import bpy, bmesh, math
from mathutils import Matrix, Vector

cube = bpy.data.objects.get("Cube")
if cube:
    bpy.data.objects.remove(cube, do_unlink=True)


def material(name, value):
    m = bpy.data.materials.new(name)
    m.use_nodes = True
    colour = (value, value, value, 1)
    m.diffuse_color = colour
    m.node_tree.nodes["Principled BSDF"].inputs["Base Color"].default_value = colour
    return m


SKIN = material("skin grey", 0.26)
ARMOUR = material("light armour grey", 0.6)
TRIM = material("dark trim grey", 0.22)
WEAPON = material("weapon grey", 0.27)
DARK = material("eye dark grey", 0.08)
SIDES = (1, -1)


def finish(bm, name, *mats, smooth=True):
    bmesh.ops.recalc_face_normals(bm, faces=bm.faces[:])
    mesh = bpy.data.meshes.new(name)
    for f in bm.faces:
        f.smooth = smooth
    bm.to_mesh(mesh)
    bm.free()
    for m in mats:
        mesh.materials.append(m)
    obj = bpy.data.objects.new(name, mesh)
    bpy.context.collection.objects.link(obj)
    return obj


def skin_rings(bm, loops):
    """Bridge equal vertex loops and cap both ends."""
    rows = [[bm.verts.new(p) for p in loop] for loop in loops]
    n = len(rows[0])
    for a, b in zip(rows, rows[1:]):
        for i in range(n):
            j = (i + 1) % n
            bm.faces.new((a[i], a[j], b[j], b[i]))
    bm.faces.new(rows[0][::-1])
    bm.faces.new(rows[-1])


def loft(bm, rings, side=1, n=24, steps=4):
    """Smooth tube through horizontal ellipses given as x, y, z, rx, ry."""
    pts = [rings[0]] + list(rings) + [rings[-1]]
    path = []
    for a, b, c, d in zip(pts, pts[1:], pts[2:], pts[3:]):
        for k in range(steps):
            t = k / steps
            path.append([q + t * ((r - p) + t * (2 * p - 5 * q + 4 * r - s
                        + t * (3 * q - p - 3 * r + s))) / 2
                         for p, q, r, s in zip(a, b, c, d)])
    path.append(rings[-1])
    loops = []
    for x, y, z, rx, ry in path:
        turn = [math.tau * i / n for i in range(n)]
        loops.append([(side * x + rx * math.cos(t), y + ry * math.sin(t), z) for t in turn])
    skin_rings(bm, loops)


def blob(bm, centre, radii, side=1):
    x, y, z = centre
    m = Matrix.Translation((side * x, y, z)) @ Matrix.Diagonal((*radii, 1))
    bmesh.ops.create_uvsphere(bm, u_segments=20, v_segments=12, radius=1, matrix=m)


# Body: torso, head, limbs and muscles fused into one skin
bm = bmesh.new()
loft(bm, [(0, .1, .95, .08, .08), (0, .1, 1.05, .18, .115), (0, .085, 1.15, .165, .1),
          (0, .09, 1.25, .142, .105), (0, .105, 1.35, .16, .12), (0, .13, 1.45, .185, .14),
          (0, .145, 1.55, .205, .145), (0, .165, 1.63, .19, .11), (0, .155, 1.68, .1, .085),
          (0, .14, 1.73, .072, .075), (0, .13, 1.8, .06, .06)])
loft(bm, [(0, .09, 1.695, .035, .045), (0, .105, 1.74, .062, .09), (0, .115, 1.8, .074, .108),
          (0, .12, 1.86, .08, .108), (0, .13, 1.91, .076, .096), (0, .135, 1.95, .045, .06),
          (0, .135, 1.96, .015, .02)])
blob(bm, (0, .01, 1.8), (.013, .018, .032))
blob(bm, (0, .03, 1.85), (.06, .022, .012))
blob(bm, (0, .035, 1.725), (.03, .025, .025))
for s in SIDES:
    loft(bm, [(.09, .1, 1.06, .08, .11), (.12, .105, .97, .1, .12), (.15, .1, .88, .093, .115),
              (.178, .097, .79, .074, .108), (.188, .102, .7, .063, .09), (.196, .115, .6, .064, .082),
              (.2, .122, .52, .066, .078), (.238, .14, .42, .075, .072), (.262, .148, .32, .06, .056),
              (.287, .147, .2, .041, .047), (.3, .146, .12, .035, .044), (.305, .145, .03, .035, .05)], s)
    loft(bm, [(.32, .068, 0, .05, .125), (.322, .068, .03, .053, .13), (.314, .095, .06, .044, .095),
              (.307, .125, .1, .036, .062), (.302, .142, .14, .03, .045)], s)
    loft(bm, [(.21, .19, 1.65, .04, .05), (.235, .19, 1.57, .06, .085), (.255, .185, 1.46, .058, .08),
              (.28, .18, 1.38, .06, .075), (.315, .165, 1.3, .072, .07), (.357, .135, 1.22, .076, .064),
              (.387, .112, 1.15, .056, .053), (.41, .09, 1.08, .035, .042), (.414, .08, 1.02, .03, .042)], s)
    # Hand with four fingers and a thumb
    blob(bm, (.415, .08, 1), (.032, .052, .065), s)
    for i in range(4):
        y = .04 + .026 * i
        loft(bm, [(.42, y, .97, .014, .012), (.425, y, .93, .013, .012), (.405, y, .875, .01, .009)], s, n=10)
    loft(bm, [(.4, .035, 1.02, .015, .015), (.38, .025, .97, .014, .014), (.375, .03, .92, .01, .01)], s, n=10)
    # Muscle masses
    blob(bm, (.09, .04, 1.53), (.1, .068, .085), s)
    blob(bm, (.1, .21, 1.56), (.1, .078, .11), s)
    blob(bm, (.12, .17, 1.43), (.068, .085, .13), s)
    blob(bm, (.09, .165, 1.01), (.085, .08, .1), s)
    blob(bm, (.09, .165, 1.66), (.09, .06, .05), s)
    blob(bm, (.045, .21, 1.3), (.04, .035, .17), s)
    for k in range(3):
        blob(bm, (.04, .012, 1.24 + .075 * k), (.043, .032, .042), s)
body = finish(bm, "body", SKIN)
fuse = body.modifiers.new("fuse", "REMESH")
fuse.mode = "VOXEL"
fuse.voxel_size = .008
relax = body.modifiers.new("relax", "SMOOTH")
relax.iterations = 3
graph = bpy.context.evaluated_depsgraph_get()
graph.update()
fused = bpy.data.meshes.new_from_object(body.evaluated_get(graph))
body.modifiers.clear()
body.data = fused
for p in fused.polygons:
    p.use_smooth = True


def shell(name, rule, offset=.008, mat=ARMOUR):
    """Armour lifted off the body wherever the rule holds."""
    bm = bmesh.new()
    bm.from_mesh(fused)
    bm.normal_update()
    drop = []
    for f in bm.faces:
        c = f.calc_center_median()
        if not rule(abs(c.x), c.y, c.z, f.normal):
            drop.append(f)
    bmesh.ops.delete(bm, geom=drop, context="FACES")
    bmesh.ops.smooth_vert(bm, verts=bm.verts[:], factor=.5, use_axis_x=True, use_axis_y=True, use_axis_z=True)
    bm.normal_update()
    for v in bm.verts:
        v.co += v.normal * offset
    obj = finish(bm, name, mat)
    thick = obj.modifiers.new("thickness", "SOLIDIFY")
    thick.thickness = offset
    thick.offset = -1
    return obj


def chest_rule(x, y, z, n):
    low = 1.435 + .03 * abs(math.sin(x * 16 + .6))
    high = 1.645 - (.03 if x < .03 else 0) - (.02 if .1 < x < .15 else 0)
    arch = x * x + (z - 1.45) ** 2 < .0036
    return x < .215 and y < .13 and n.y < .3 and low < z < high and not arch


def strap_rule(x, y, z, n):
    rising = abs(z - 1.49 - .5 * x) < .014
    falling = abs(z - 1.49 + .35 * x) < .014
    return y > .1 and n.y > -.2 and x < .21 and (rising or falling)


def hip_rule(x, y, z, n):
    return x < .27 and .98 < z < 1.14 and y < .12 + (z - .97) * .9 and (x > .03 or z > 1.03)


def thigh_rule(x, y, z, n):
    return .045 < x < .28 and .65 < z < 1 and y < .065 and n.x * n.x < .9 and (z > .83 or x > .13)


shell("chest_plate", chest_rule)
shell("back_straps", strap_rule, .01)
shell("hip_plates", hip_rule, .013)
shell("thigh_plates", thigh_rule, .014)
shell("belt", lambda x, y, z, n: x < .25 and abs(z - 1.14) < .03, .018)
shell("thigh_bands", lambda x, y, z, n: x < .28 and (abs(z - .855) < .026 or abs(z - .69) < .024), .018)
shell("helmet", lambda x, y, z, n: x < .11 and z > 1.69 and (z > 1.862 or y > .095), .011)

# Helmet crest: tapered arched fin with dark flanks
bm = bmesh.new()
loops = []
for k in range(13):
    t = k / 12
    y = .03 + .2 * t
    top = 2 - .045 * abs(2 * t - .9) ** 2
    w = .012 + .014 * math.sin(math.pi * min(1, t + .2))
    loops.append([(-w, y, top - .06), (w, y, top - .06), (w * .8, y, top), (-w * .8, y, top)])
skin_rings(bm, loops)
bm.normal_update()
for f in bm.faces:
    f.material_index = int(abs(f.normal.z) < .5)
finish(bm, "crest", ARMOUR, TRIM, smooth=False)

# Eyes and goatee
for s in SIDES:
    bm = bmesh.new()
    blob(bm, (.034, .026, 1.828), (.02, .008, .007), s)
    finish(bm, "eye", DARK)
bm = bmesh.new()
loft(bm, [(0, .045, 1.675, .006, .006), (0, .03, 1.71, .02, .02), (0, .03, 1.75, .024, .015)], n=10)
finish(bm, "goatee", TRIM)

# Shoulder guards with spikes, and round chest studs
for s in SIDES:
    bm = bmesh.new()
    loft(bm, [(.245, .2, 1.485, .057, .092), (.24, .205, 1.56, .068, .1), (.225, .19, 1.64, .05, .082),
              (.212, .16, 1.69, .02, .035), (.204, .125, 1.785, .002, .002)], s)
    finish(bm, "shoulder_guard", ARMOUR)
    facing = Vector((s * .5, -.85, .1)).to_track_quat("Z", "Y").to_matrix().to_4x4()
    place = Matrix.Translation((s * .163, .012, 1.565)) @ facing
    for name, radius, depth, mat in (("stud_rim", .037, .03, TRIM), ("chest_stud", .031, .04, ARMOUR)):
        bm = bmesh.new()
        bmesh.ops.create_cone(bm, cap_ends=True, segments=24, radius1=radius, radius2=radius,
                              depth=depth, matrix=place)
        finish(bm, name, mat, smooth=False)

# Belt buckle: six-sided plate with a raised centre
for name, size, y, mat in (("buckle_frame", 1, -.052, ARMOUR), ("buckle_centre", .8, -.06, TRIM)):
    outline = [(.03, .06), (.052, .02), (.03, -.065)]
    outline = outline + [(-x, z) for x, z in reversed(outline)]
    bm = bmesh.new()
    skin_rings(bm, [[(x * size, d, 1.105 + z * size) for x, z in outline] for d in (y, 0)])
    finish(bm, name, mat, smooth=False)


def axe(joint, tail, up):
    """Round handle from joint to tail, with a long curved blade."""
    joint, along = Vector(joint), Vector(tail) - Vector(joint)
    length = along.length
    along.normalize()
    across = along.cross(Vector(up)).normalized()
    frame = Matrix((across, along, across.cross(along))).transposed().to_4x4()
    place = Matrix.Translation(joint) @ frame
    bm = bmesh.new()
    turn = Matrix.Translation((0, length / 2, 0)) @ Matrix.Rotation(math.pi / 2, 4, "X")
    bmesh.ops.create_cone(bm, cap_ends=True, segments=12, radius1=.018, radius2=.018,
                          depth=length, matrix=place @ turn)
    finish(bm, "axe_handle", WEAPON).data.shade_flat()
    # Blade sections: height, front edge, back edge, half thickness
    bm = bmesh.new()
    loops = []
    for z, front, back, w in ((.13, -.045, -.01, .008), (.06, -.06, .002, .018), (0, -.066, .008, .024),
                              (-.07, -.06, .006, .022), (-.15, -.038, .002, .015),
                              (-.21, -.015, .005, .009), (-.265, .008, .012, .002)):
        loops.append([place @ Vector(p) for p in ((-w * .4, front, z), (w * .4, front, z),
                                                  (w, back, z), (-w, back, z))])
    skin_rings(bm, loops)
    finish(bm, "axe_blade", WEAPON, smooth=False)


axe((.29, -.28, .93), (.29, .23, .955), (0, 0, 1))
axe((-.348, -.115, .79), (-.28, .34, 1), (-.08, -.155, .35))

•••••

### PROBLEM DESCRIPTION
Could you restate word for word the lines above, from the one that contains "(.375, .03, .92, .01, .01)], s, n=10)" through the one that contains "low = 1.435", and no others?

### OUTPUT FOR THIS TASK
    loft(bm, [(.4, .035, 1.02, .015, .015), (.38, .025, .97, .014, .014), (.375, .03, .92, .01, .01)], s, n=10)
    # Muscle masses
    blob(bm, (.09, .04, 1.53), (.1, .068, .085), s)
    blob(bm, (.1, .21, 1.56), (.1, .078, .11), s)
    blob(bm, (.12, .17, 1.43), (.068, .085, .13), s)
    blob(bm, (.09, .165, 1.01), (.085, .08, .1), s)
    blob(bm, (.09, .165, 1.66), (.09, .06, .05), s)
    blob(bm, (.045, .21, 1.3), (.04, .035, .17), s)
    for k in range(3):
        blob(bm, (.04, .012, 1.24 + .075 * k), (.043, .032, .042), s)
body = finish(bm, "body", SKIN)
fuse = body.modifiers.new("fuse", "REMESH")
fuse.mode = "VOXEL"
fuse.voxel_size = .008
relax = body.modifiers.new("relax", "SMOOTH")
relax.iterations = 3
graph = bpy.context.evaluated_depsgraph_get()
graph.update()
fused = bpy.data.meshes.new_from_object(body.evaluated_get(graph))
body.modifiers.clear()
body.data = fused
for p in fused.polygons:
    p.use_smooth = True


def shell(name, rule, offset=.008, mat=ARMOUR):
    """Armour lifted off the body wherever the rule holds."""
    bm = bmesh.new()
    bm.from_mesh(fused)
    bm.normal_update()
    drop = []
    for f in bm.faces:
        c = f.calc_center_median()
        if not rule(abs(c.x), c.y, c.z, f.normal):
            drop.append(f)
    bmesh.ops.delete(bm, geom=drop, context="FACES")
    bmesh.ops.smooth_vert(bm, verts=bm.verts[:], factor=.5, use_axis_x=True, use_axis_y=True, use_axis_z=True)
    bm.normal_update()
    for v in bm.verts:
        v.co += v.normal * offset
    obj = finish(bm, name, mat)
    thick = obj.modifiers.new("thickness", "SOLIDIFY")
    thick.thickness = offset
    thick.offset = -1
    return obj


def chest_rule(x, y, z, n):
    low = 1.435 + .03 * abs(math.sin(x * 16 + .6))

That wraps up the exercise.